** TASK GOAL **
Look through the entries. Copy each line that has the word "total".

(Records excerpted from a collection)

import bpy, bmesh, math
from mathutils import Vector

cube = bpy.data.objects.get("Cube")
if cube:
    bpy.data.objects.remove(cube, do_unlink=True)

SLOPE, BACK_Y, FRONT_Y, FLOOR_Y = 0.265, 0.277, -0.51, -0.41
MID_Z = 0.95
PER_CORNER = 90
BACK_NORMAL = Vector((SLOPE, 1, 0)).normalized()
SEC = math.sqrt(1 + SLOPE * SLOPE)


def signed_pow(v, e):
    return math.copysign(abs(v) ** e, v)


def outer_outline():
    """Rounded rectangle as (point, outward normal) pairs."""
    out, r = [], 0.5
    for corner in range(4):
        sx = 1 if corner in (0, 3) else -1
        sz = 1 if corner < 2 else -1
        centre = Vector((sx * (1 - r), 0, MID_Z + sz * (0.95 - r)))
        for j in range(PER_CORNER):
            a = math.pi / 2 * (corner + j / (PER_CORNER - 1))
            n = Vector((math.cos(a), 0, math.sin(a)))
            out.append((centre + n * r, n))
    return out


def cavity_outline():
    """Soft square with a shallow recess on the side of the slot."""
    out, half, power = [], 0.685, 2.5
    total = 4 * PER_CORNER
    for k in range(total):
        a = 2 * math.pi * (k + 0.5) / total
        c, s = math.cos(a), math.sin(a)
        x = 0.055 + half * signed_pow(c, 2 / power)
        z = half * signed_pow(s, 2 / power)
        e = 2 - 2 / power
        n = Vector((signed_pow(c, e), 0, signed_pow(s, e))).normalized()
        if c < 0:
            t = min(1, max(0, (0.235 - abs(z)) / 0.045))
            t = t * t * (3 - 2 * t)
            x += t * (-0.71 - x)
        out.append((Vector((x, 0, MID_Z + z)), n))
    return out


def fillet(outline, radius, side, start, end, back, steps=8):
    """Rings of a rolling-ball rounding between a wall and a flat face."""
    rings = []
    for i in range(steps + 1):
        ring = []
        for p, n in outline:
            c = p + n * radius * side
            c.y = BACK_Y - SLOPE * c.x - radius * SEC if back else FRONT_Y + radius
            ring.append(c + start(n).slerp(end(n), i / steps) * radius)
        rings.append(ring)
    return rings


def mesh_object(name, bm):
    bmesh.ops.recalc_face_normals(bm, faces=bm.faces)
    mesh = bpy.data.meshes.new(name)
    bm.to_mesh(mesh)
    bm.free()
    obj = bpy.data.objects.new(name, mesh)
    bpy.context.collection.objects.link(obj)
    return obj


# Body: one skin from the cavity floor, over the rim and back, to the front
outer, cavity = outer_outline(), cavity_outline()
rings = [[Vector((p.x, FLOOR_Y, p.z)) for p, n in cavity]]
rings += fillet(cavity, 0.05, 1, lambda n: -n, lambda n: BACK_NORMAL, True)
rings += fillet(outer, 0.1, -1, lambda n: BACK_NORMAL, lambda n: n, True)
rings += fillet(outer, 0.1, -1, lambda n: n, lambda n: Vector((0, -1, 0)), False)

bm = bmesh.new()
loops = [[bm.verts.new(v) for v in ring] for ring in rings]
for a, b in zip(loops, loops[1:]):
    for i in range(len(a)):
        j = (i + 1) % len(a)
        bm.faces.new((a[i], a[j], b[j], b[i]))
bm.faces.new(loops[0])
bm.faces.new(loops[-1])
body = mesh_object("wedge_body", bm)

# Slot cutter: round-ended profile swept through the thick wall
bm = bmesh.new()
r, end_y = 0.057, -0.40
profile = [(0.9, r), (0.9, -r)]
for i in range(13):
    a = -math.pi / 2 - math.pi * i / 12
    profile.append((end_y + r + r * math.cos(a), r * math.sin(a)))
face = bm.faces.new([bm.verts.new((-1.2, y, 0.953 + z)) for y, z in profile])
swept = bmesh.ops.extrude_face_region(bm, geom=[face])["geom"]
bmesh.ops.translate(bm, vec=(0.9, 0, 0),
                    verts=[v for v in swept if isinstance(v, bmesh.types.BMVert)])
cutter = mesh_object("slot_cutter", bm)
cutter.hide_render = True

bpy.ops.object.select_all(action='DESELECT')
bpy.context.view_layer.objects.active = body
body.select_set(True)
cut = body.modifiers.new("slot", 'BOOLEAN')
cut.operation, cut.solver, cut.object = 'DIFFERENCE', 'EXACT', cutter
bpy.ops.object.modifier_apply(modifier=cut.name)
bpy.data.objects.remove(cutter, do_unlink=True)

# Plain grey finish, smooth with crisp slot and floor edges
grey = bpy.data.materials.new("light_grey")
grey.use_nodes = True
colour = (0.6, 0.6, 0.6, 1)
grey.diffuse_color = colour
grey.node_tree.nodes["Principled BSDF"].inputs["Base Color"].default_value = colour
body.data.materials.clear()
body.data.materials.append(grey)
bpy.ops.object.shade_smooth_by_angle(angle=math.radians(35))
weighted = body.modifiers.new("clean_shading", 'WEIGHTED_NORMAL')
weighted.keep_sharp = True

** RESULT OF THE EXERCISE **
    total = 4 * PER_CORNER
    for k in range(total):
        a = 2 * math.pi * (k + 0.5) / total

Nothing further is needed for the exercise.